I feel so amazingly lucky to have experienced this beautiful valley, and couldn't believe how fortunate we were that the road descended down to the rocks and promised to escort us through the maze.
As we descended, the green-gray of trees along the banks of a river wound through the immobile rocks like a river themselves, lively and flexible.
Rich, deep colored rocks endlessly rose from every side of the curves in the road, presenting us with arches and striations and overhangs.
At one point, the sky clouded up which somewhat dimmed the colors, but did nothing to diminish the beauty around us.
Toward the end of our journey among the rocks, we were able to pull over and photograph the canyon that had been flowing alongside the road for miles.

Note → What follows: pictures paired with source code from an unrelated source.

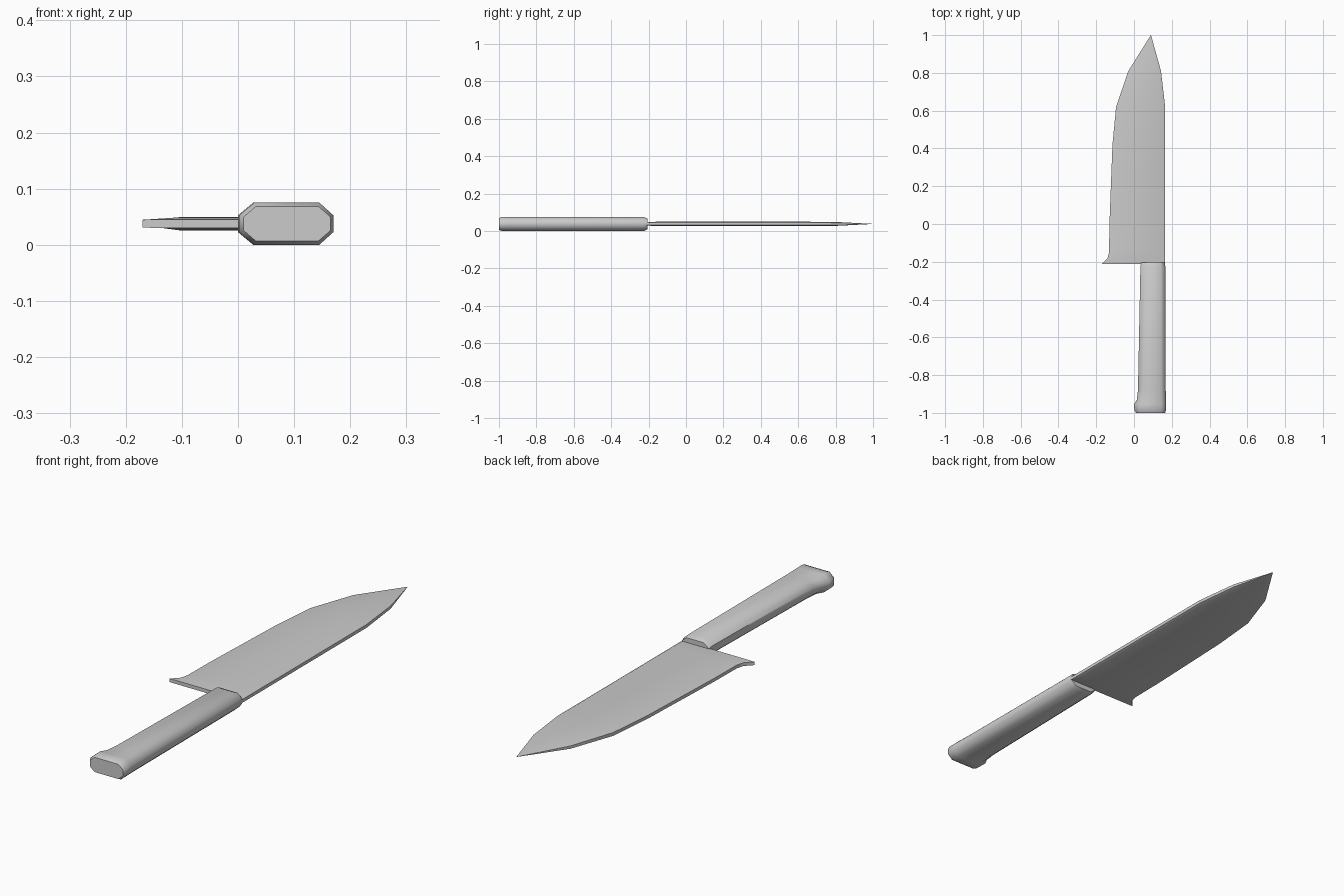
import bpy, bmesh, math

cube = bpy.data.objects.get("Cube")
if cube:
    bpy.data.objects.remove(cube, do_unlink=True)

MID_Z = 0.0375

grey = bpy.data.materials.new("light grey")
grey.use_nodes = True
colour = (0.6, 0.6, 0.6, 1)
grey.diffuse_color = colour
grey.node_tree.nodes["Principled BSDF"].inputs["Base Color"].default_value = colour


def section(left, right, edge, face, bevel_l, bevel_r):
    """Octagonal cross-section: half heights at the sides and on the broad faces."""
    upper = [(left, edge), (left + bevel_l, face), (right - bevel_r, face), (right, edge)]
    return upper + [(x, -z) for x, z in reversed(upper)]


def loft(name, stations, angle):
    """Skin octagonal sections along y and cap both ends."""
    bm = bmesh.new()
    rings = [[bm.verts.new((x, y, MID_Z + z)) for x, z in section(*rest)]
             for y, *rest in stations]
    for a, b in zip(rings, rings[1:]):
        for i in range(len(a)):
            j = (i + 1) % len(a)
            bm.faces.new((a[i], a[j], b[j], b[i]))
    bm.faces.new(rings[0])
    bm.faces.new(rings[-1])
    bmesh.ops.remove_doubles(bm, verts=bm.verts, dist=0.0002)
    bmesh.ops.recalc_face_normals(bm, faces=bm.faces)
    mesh = bpy.data.meshes.new(name)
    bm.to_mesh(mesh)
    bm.free()
    mesh.materials.append(grey)
    obj = bpy.data.objects.new(name, mesh)
    bpy.context.collection.objects.link(obj)
    bpy.ops.object.select_all(action='DESELECT')
    obj.select_set(True)
    bpy.context.view_layer.objects.active = obj
    bpy.ops.object.shade_smooth_by_angle(angle=math.radians(angle))
    return obj


# Handle with a flared butt; columns: y, left, right, side, face, bevels
loft("handle", [
    (-1.0, 0.010, 0.165, 0.012, 0.031, 0.022, 0.022),
    (-0.985, 0.002, 0.170, 0.015, 0.0375, 0.027, 0.025),
    (-0.955, 0.000, 0.170, 0.015, 0.0375, 0.027, 0.025),
    (-0.93, 0.015, 0.169, 0.015, 0.0375, 0.027, 0.025),
    (-0.88, 0.021, 0.168, 0.015, 0.0375, 0.027, 0.025),
    (-0.225, 0.034, 0.166, 0.015, 0.0375, 0.027, 0.025),
    (-0.205, 0.037, 0.163, 0.010, 0.028, 0.025, 0.022),
], 50)

# Blade with a pointed heel, thinned edges and a tapering tip
loft("blade", [
    (-0.212, -0.170, 0.165, 0.007, 0.0075, 0.035, 0.010),
    (-0.18, -0.140, 0.165, 0.007, 0.011, 0.030, 0.010),
    (-0.15, -0.132, 0.165, 0.007, 0.012, 0.030, 0.010),
    (0.0, -0.130, 0.165, 0.007, 0.012, 0.030, 0.010),
    (0.42, -0.114, 0.165, 0.007, 0.012, 0.030, 0.010),
    (0.62, -0.095, 0.165, 0.007, 0.012, 0.030, 0.010),
    (0.81, -0.030, 0.143, 0.006, 0.010, 0.030, 0.012),
    (1.0, 0.089, 0.090, 0.0002, 0.0004, 0.0004, 0.0004),
], 50)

B was driving at this point, and the road fell away several times to a sheer drop into the canyon. It was funny watching him try to keep his eyes on the road as I did everything I could to crane my neck and look into its depths.

Not to be outdone by itself, Route 12 wound us back up out of the maze and shortly thereafter had us ascending a mountain. We found ourselves again surrounded by snow drifts 3 to 5 feet high, similar to Bryce Canyon, but this time the snow was smooth and barely interrupted. The only vegetation we could see was stands of aspens, and we later learned that there had been a forest fire on that mountain recently and the plant life was just beginning to repopulate.

The views from the mountain were absolutely incredible, and I was amazed by how my mind was blown again and again by this raw, awesome earth I was traversing. We could see rocks from the Capital Reef National Monument area, our destination for the next day.
We stayed just outside of Torrey, UT., and went for a little drive through the town once we were settled in. There were some neat buildings in town, including the Torrey Inn which used to be an old school building. The town was a little creepy, probably because it was old and a bit run down, and I half hoped and half feared seeing a ghost in one of the inn's windows. Unfortunately (or fortunately as I might have passed out...), none showed themselves.
This is the original old Torrey Schoolhouse. You can see the Torrey Inn in the distance, on the left hand side of the photograph:
The winds in town were fierce, and we learned that there was a big storm moving in with the potential for dropping several inches of snow. The air still had a sharp bite that warned me that winter wasn't over yet.